* **Problem statement**: The entries that follow include a run beginning at the line with "bpy.data.meshes.remove(part)" and ending at the line with "# press creases"; restate that run word for word and leave the rest out.

══ Given records

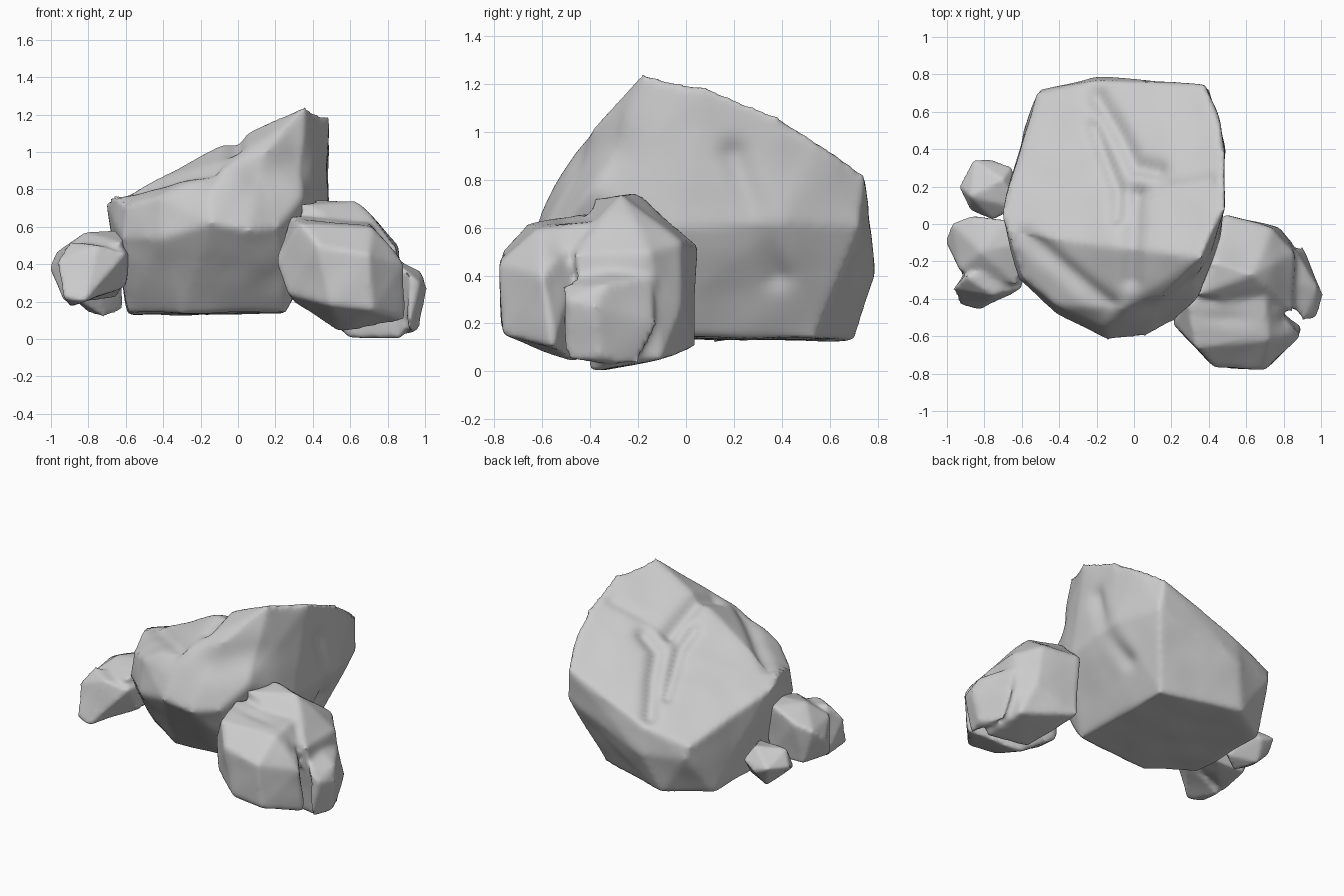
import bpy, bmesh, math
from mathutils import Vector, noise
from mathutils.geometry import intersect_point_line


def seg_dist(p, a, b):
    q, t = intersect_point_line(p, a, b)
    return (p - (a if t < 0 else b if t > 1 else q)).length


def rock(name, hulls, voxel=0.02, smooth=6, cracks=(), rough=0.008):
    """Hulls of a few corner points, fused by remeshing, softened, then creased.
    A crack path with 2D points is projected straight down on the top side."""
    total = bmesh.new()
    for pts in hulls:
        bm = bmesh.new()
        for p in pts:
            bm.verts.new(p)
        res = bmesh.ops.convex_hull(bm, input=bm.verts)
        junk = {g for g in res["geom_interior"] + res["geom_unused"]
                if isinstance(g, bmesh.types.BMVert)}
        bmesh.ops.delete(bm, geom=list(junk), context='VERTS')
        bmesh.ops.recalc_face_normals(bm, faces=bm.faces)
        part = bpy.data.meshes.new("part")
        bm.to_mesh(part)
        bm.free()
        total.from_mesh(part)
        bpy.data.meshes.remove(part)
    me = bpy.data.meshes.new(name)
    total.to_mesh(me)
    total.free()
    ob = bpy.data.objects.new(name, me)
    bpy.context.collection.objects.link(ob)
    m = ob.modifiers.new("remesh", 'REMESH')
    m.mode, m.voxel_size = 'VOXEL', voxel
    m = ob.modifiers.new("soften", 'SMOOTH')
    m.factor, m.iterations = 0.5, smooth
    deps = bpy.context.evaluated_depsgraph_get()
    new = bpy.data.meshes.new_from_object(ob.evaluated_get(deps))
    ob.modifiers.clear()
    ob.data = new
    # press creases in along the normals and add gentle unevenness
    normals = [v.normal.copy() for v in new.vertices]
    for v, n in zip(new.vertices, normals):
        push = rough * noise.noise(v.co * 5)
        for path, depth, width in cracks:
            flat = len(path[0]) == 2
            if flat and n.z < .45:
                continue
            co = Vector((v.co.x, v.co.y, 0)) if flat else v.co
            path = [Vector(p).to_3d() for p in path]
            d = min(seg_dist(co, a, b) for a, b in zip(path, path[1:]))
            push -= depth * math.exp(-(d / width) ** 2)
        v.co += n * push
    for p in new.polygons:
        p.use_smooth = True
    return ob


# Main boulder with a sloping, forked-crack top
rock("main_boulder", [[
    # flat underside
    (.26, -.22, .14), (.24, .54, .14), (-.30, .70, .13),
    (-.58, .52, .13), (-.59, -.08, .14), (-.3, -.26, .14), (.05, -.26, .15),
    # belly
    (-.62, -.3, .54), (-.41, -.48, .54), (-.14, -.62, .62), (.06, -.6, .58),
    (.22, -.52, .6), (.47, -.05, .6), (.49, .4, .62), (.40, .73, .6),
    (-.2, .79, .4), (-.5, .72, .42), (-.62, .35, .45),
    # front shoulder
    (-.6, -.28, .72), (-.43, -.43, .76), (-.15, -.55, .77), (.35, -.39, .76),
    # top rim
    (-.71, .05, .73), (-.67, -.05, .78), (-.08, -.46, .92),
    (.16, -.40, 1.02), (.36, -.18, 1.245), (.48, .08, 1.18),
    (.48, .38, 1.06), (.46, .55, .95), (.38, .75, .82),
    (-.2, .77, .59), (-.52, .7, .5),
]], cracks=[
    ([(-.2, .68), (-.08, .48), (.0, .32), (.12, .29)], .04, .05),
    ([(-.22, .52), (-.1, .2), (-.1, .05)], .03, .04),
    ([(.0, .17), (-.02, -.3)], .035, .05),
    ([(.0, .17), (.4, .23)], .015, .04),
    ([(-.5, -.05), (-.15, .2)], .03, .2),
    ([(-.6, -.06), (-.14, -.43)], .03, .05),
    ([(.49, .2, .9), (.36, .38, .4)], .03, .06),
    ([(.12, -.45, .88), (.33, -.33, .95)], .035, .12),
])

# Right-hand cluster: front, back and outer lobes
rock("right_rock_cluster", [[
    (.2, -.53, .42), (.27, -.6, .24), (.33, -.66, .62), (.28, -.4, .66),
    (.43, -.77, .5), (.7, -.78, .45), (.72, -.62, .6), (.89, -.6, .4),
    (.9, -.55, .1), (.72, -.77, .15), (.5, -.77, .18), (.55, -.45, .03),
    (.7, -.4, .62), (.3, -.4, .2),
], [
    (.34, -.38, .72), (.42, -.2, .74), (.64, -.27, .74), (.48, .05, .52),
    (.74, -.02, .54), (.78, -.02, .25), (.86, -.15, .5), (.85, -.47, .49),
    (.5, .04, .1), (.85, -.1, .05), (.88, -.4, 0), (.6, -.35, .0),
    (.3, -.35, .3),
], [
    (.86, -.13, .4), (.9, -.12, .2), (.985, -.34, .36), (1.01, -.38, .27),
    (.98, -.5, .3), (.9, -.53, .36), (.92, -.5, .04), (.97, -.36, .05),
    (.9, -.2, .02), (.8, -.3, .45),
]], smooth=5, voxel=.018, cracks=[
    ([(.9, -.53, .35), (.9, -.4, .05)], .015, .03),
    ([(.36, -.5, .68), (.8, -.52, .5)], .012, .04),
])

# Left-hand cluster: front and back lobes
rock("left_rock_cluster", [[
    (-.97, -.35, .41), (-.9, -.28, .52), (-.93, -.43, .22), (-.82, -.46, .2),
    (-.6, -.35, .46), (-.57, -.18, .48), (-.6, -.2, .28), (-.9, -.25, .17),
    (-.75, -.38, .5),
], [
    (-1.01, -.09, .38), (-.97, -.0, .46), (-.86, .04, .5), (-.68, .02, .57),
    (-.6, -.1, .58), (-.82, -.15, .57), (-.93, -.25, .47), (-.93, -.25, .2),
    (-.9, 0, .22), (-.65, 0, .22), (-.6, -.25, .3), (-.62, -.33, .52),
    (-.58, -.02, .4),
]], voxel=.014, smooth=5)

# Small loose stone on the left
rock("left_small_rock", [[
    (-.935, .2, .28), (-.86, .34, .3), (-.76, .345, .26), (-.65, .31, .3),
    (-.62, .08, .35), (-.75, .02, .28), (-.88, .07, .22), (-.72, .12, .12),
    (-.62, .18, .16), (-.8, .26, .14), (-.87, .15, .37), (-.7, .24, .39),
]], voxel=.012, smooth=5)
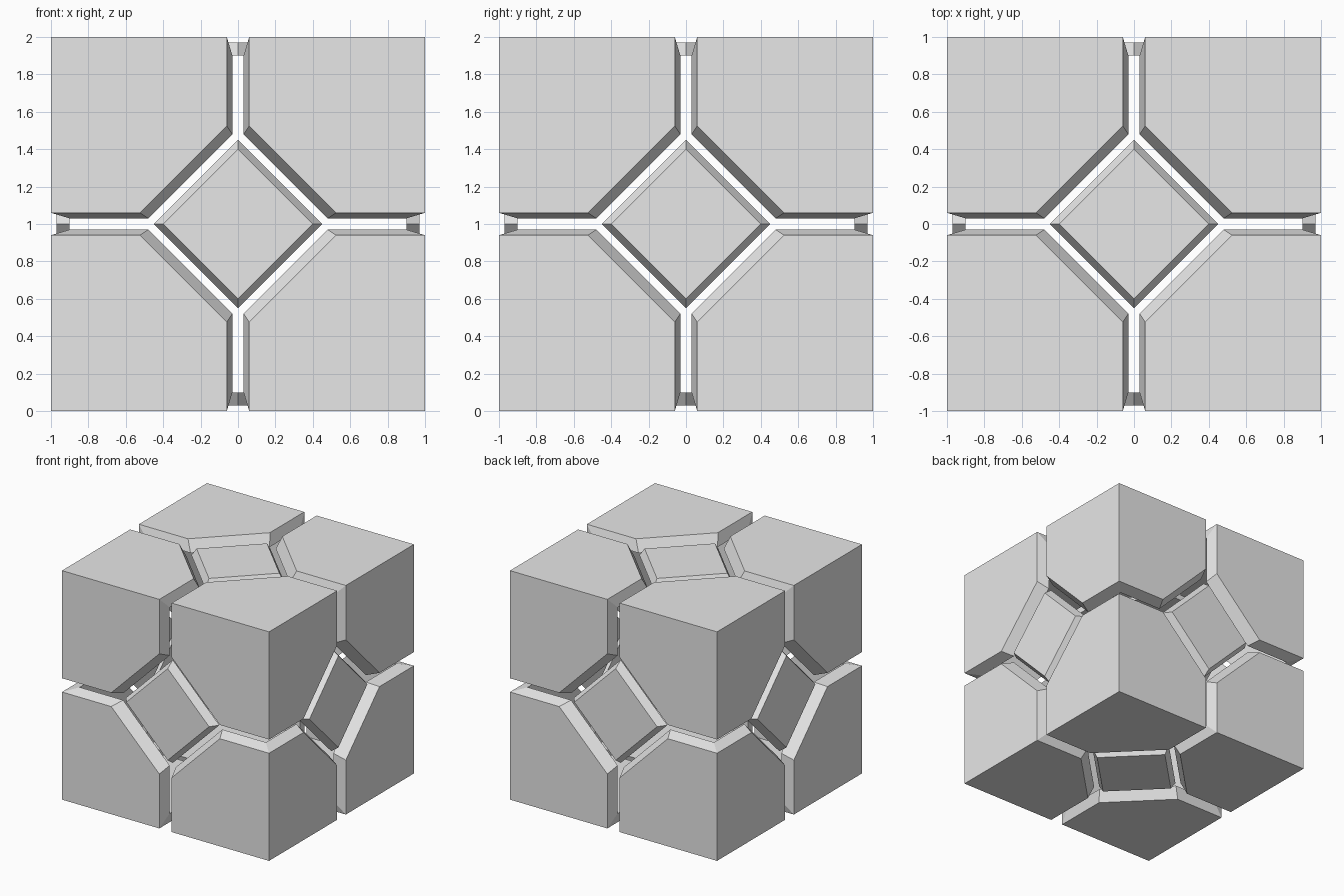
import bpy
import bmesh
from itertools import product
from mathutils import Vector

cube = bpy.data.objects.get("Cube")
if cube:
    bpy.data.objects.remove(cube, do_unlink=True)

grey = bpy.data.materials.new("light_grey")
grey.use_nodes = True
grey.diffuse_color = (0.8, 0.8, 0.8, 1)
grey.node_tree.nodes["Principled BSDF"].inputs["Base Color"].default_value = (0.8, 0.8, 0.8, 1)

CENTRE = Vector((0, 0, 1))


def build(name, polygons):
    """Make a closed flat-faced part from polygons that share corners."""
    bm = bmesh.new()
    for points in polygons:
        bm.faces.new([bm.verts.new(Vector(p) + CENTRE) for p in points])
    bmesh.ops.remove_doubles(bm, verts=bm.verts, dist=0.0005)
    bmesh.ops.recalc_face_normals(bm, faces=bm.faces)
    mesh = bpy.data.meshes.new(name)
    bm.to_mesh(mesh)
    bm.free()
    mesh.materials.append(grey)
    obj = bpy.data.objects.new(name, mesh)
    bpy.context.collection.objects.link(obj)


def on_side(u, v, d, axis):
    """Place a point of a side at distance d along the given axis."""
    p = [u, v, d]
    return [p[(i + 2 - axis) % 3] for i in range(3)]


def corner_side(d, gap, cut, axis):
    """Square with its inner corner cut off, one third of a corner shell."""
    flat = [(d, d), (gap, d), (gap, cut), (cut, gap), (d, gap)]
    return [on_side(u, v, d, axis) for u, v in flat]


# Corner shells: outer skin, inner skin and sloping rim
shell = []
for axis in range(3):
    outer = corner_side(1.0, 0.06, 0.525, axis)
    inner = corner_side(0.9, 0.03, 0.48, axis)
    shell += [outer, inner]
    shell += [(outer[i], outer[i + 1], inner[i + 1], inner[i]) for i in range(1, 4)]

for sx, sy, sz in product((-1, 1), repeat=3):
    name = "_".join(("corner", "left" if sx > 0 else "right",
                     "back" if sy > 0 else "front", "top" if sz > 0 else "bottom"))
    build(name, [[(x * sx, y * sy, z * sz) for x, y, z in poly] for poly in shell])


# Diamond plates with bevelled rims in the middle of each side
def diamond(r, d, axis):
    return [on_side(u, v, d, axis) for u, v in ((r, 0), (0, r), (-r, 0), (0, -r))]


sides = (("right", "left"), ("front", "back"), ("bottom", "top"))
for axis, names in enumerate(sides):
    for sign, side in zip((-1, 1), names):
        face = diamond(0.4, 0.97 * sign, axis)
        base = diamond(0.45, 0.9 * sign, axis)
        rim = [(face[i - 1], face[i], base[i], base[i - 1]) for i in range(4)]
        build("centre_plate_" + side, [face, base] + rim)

════

* **Answer below**:
        bpy.data.meshes.remove(part)
    me = bpy.data.meshes.new(name)
    total.to_mesh(me)
    total.free()
    ob = bpy.data.objects.new(name, me)
    bpy.context.collection.objects.link(ob)
    m = ob.modifiers.new("remesh", 'REMESH')
    m.mode, m.voxel_size = 'VOXEL', voxel
    m = ob.modifiers.new("soften", 'SMOOTH')
    m.factor, m.iterations = 0.5, smooth
    deps = bpy.context.evaluated_depsgraph_get()
    new = bpy.data.meshes.new_from_object(ob.evaluated_get(deps))
    ob.modifiers.clear()
    ob.data = new
    # press creases in along the normals and add gentle unevenness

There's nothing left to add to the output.